Entries taken from a collection:
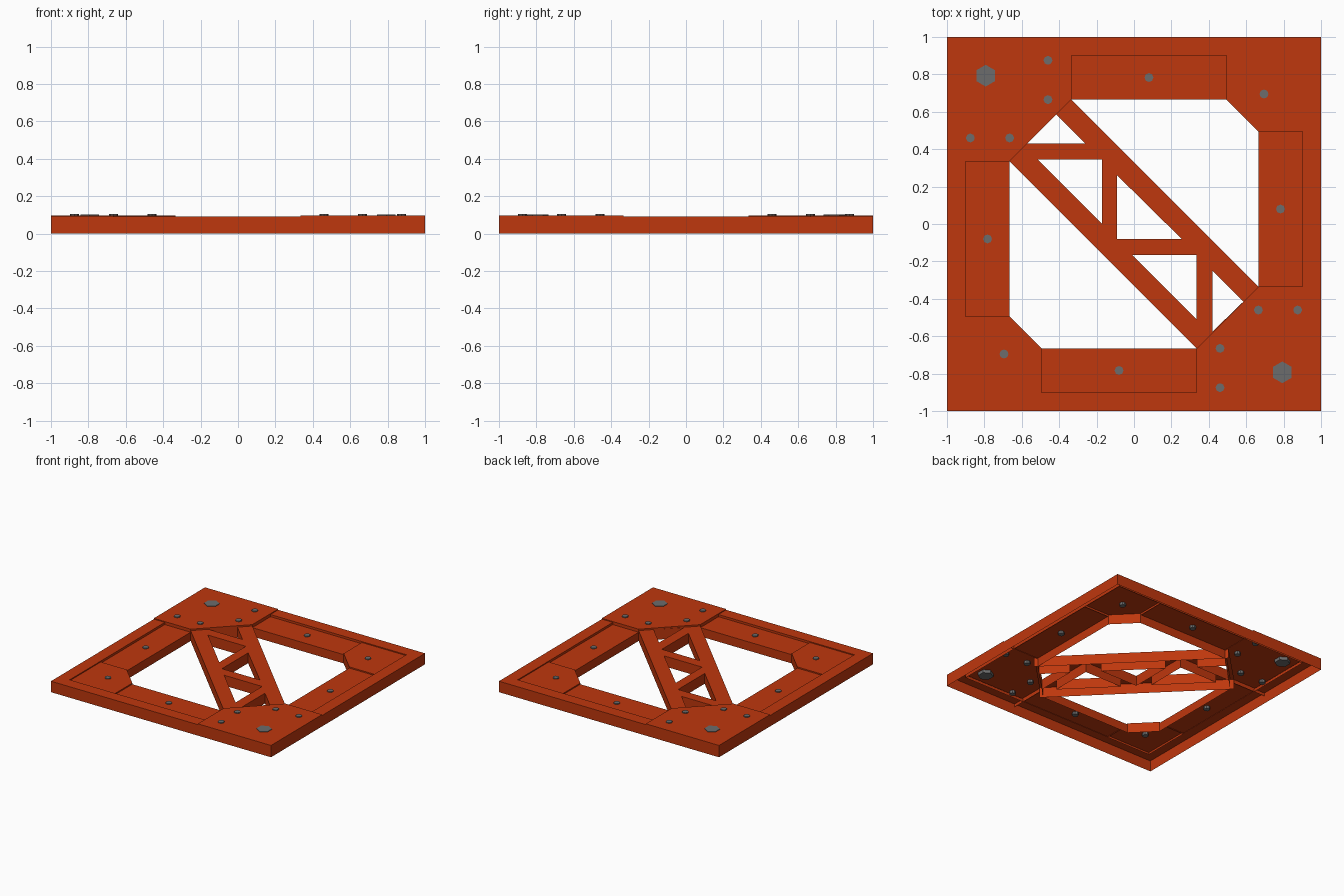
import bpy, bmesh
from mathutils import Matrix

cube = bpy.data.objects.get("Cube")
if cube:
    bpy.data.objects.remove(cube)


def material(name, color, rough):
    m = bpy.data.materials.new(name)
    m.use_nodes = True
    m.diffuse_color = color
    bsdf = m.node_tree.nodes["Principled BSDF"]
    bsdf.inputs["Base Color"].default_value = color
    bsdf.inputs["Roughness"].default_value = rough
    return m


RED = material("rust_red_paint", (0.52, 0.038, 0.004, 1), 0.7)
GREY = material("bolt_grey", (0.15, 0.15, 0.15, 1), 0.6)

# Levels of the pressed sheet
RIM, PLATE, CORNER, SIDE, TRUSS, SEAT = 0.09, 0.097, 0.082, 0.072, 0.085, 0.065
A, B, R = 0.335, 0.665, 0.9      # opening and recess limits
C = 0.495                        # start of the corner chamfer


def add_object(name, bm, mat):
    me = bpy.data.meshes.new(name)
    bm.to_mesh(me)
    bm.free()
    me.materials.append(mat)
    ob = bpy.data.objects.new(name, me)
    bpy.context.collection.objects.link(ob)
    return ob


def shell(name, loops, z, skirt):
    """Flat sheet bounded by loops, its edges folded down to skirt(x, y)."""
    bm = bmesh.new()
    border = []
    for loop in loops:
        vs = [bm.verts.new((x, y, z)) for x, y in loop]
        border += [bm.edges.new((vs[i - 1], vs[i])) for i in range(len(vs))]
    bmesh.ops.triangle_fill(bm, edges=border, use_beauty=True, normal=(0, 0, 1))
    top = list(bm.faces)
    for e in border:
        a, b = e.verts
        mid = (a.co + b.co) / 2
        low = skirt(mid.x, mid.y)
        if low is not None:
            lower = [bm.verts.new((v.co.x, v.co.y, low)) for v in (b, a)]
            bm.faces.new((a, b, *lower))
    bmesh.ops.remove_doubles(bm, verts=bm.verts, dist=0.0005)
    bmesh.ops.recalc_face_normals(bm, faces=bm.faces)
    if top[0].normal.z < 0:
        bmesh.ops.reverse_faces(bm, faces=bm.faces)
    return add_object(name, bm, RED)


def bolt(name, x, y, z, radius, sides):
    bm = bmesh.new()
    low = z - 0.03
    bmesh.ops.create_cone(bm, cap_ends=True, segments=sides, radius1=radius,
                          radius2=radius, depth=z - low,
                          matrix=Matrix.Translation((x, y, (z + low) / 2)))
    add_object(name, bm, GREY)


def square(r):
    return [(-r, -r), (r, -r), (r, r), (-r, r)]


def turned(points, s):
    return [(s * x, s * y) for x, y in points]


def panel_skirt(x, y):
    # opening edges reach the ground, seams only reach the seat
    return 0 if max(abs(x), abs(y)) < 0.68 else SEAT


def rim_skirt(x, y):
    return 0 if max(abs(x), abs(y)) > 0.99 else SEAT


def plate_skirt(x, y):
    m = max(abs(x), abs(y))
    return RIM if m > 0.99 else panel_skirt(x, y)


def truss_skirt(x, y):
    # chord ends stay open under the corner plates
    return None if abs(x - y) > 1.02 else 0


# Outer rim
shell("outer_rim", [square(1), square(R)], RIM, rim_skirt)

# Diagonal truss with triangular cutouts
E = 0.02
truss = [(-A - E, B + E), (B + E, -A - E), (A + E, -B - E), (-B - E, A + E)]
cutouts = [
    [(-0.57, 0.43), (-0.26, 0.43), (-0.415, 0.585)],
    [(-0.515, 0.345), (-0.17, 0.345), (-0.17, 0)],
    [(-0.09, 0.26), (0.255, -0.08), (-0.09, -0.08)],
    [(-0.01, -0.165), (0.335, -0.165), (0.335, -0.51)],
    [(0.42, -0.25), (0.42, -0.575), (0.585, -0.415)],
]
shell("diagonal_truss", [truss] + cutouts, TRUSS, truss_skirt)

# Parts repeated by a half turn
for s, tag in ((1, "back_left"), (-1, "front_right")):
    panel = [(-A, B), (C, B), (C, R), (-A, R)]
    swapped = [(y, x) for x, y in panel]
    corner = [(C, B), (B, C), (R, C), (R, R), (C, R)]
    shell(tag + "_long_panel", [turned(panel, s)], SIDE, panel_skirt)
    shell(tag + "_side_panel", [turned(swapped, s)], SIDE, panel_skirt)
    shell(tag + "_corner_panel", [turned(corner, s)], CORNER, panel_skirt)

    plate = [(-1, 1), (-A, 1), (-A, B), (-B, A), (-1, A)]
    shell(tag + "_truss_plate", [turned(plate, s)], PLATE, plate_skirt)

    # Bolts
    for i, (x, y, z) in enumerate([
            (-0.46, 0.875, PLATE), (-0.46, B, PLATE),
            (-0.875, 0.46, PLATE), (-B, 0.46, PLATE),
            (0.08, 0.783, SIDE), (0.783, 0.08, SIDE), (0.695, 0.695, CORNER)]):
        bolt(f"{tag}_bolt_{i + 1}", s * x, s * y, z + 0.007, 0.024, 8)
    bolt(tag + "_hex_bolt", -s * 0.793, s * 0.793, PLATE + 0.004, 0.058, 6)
* * *
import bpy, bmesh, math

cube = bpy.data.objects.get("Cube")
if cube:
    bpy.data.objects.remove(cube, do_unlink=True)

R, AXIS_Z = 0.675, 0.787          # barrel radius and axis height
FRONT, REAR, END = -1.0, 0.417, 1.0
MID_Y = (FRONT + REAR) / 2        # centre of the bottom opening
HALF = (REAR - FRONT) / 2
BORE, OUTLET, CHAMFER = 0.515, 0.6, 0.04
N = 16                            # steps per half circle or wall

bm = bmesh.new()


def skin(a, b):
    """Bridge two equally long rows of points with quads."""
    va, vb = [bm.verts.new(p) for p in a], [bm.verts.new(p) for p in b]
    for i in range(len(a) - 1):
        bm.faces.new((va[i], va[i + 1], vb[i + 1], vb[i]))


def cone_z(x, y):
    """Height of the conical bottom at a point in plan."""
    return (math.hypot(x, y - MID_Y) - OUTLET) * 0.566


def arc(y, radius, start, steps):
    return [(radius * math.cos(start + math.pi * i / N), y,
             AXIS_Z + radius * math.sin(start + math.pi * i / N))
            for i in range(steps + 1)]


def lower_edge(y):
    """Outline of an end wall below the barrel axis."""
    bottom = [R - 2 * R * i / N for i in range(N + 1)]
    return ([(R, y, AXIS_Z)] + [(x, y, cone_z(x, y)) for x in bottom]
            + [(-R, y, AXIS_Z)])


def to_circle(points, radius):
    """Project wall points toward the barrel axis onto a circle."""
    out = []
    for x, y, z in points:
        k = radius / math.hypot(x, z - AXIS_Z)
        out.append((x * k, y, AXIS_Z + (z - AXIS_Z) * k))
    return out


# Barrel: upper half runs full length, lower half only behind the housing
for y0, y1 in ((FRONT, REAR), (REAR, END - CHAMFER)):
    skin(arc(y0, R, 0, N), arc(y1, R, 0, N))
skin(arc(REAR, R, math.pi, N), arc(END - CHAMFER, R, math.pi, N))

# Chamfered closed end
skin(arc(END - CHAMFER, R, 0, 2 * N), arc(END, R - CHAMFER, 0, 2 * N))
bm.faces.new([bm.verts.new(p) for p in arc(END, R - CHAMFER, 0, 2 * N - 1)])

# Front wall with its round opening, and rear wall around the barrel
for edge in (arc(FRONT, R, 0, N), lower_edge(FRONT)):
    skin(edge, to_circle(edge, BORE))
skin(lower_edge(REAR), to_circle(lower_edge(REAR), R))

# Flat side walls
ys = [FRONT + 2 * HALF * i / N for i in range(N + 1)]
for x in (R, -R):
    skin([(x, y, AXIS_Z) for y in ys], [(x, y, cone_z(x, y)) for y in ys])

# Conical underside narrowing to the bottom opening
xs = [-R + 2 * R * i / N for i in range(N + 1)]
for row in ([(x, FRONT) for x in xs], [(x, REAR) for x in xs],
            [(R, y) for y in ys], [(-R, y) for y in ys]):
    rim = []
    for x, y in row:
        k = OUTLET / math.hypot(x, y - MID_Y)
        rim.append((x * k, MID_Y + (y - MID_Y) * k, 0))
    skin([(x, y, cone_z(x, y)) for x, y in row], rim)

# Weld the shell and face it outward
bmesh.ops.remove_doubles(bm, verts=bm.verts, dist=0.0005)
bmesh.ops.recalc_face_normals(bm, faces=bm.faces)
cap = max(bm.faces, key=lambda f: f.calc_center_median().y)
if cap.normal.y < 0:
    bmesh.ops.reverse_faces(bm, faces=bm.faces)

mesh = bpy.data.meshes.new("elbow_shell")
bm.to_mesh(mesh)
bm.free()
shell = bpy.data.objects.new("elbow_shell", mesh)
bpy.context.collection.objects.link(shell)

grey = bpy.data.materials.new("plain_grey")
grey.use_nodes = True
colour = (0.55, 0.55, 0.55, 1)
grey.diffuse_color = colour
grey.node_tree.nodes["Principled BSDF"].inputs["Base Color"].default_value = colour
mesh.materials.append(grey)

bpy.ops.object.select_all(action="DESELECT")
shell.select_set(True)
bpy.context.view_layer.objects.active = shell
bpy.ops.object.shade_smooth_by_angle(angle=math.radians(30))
...
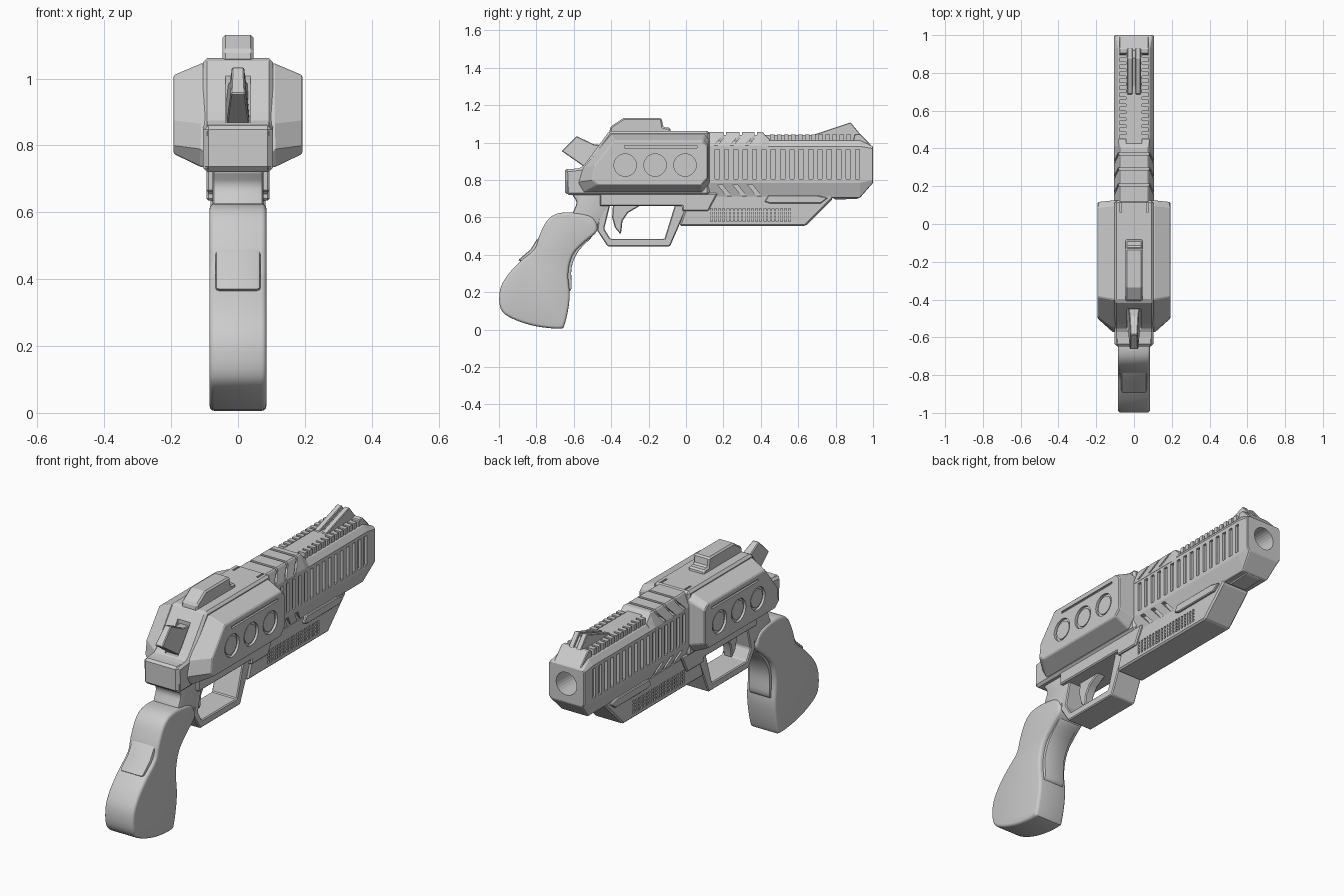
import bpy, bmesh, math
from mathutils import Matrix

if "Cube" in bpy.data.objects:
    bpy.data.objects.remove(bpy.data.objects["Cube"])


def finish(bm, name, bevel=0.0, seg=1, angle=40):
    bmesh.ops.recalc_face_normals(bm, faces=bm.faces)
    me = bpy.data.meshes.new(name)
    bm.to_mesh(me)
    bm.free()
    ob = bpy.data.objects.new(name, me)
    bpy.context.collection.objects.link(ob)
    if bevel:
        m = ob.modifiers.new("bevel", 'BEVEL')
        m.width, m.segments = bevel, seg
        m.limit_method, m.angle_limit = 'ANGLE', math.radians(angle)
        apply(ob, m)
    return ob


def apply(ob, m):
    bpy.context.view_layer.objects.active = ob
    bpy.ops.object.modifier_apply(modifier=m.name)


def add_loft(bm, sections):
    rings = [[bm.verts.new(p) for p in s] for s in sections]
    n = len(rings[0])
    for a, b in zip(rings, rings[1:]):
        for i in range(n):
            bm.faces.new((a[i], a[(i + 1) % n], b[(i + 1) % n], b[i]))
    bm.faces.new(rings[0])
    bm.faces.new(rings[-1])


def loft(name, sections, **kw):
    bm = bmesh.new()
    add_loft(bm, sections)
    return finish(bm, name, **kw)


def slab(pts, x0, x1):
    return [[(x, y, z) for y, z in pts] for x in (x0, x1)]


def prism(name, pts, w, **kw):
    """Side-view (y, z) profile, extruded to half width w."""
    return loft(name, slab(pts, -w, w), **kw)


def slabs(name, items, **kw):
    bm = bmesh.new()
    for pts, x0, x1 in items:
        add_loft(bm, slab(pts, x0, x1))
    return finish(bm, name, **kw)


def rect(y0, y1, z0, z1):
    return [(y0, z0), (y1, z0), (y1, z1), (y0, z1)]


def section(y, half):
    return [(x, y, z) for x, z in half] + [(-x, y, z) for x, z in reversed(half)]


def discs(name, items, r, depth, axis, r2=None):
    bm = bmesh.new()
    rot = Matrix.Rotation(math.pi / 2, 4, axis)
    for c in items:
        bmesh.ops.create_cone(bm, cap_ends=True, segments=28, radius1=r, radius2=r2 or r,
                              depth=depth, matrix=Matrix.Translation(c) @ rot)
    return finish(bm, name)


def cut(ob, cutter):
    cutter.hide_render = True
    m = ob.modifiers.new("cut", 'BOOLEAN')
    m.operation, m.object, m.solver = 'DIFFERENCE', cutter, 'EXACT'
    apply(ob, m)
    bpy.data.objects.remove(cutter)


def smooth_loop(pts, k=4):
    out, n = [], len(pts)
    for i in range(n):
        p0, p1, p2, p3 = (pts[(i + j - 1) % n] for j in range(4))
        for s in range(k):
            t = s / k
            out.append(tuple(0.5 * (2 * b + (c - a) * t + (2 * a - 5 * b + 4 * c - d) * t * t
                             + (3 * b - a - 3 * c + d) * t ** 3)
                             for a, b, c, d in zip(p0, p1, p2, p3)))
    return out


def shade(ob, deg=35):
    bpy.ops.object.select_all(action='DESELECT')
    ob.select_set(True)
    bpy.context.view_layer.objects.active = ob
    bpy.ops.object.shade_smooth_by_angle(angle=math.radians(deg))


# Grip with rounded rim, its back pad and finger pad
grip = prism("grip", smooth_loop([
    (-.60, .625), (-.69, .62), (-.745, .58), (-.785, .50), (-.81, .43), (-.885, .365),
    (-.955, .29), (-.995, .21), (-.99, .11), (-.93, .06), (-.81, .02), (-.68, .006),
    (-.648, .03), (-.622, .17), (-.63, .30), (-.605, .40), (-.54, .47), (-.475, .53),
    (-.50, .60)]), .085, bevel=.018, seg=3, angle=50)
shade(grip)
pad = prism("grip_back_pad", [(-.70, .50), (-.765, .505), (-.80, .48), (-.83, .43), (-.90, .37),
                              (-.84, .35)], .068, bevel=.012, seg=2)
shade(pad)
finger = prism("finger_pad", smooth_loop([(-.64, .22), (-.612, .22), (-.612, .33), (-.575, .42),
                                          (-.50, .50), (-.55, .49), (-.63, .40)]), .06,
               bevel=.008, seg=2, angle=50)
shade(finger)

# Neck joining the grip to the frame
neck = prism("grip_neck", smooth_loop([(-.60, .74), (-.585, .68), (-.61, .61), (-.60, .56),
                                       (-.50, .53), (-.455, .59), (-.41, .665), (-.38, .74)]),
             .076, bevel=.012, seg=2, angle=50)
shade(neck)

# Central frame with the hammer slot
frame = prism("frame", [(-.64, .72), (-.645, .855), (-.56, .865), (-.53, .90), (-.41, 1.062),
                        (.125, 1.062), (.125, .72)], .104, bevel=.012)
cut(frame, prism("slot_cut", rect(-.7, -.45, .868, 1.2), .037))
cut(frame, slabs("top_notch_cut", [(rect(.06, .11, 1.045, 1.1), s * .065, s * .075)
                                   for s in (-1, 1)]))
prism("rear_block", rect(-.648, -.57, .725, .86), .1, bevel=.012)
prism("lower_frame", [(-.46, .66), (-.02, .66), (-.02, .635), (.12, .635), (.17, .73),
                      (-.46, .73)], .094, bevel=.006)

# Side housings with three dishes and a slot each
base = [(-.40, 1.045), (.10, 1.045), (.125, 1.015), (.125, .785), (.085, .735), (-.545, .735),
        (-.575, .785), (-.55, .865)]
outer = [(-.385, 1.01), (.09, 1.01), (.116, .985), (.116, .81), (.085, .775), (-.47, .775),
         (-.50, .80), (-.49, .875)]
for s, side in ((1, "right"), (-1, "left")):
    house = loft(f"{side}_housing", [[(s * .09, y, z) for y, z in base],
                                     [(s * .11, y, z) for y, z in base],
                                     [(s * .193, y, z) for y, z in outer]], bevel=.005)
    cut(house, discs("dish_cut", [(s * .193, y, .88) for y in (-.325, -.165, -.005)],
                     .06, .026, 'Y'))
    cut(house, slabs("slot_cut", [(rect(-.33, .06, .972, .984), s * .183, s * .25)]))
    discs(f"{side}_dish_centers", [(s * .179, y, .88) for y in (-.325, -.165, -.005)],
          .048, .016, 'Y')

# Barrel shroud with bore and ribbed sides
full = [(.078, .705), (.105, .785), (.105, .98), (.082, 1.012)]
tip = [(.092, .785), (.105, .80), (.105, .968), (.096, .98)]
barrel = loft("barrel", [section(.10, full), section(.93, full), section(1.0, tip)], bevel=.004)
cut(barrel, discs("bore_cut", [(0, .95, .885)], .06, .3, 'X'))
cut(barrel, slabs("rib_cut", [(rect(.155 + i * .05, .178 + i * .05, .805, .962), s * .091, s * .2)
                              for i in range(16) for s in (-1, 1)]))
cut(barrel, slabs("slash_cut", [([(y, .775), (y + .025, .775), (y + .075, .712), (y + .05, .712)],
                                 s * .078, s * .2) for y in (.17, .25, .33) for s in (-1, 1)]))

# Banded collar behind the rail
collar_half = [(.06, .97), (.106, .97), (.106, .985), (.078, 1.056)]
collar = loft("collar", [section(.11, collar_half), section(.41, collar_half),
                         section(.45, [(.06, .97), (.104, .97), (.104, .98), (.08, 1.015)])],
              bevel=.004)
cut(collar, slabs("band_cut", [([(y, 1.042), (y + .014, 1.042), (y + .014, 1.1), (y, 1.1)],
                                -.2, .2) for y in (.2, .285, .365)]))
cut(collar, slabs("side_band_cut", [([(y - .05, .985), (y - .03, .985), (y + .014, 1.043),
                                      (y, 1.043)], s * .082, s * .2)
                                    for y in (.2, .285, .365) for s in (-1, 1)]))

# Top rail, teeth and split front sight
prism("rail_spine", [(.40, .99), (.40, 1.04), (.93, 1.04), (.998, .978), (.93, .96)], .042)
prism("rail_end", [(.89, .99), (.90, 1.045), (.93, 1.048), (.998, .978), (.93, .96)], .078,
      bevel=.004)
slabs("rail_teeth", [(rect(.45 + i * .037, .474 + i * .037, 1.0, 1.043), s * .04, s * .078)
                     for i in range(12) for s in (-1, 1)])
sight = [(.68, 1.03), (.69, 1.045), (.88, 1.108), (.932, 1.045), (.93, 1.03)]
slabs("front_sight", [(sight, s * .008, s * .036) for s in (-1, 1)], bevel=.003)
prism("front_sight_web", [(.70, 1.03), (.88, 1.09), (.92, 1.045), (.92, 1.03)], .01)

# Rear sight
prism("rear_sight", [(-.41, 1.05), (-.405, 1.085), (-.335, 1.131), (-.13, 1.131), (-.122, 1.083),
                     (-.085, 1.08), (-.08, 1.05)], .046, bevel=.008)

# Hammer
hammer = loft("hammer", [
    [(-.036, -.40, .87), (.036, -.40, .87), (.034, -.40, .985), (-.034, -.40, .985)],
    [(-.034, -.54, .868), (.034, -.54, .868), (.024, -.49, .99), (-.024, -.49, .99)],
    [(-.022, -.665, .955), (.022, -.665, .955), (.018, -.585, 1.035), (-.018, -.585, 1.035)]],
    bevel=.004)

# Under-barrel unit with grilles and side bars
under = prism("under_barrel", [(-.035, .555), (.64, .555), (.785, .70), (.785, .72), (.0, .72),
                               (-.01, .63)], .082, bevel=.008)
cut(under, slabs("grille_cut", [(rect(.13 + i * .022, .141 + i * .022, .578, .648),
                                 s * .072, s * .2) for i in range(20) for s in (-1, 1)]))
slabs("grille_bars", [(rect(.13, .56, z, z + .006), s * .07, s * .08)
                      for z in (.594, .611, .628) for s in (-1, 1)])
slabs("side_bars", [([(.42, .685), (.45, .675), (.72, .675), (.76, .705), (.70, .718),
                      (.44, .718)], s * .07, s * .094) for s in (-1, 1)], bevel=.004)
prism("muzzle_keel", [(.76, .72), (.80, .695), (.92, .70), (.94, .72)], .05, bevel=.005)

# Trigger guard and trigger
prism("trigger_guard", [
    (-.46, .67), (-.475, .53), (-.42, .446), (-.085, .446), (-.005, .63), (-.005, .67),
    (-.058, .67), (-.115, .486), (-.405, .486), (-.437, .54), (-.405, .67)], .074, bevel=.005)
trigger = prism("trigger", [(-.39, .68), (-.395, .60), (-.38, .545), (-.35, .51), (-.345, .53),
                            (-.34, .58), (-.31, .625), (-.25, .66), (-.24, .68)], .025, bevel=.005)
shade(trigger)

WORK ORDER:
In the entries above, find the line holding "(.44, .718)], s" and the line holding "shade(trigger)", then retype exactly those two lines and every line between them, and nothing else.

EXERCISE OUTPUT:
                      (.44, .718)], s * .07, s * .094) for s in (-1, 1)], bevel=.004)
prism("muzzle_keel", [(.76, .72), (.80, .695), (.92, .70), (.94, .72)], .05, bevel=.005)

# Trigger guard and trigger
prism("trigger_guard", [
    (-.46, .67), (-.475, .53), (-.42, .446), (-.085, .446), (-.005, .63), (-.005, .67),
    (-.058, .67), (-.115, .486), (-.405, .486), (-.437, .54), (-.405, .67)], .074, bevel=.005)
trigger = prism("trigger", [(-.39, .68), (-.395, .60), (-.38, .545), (-.35, .51), (-.345, .53),
                            (-.34, .58), (-.31, .625), (-.25, .66), (-.24, .68)], .025, bevel=.005)
shade(trigger)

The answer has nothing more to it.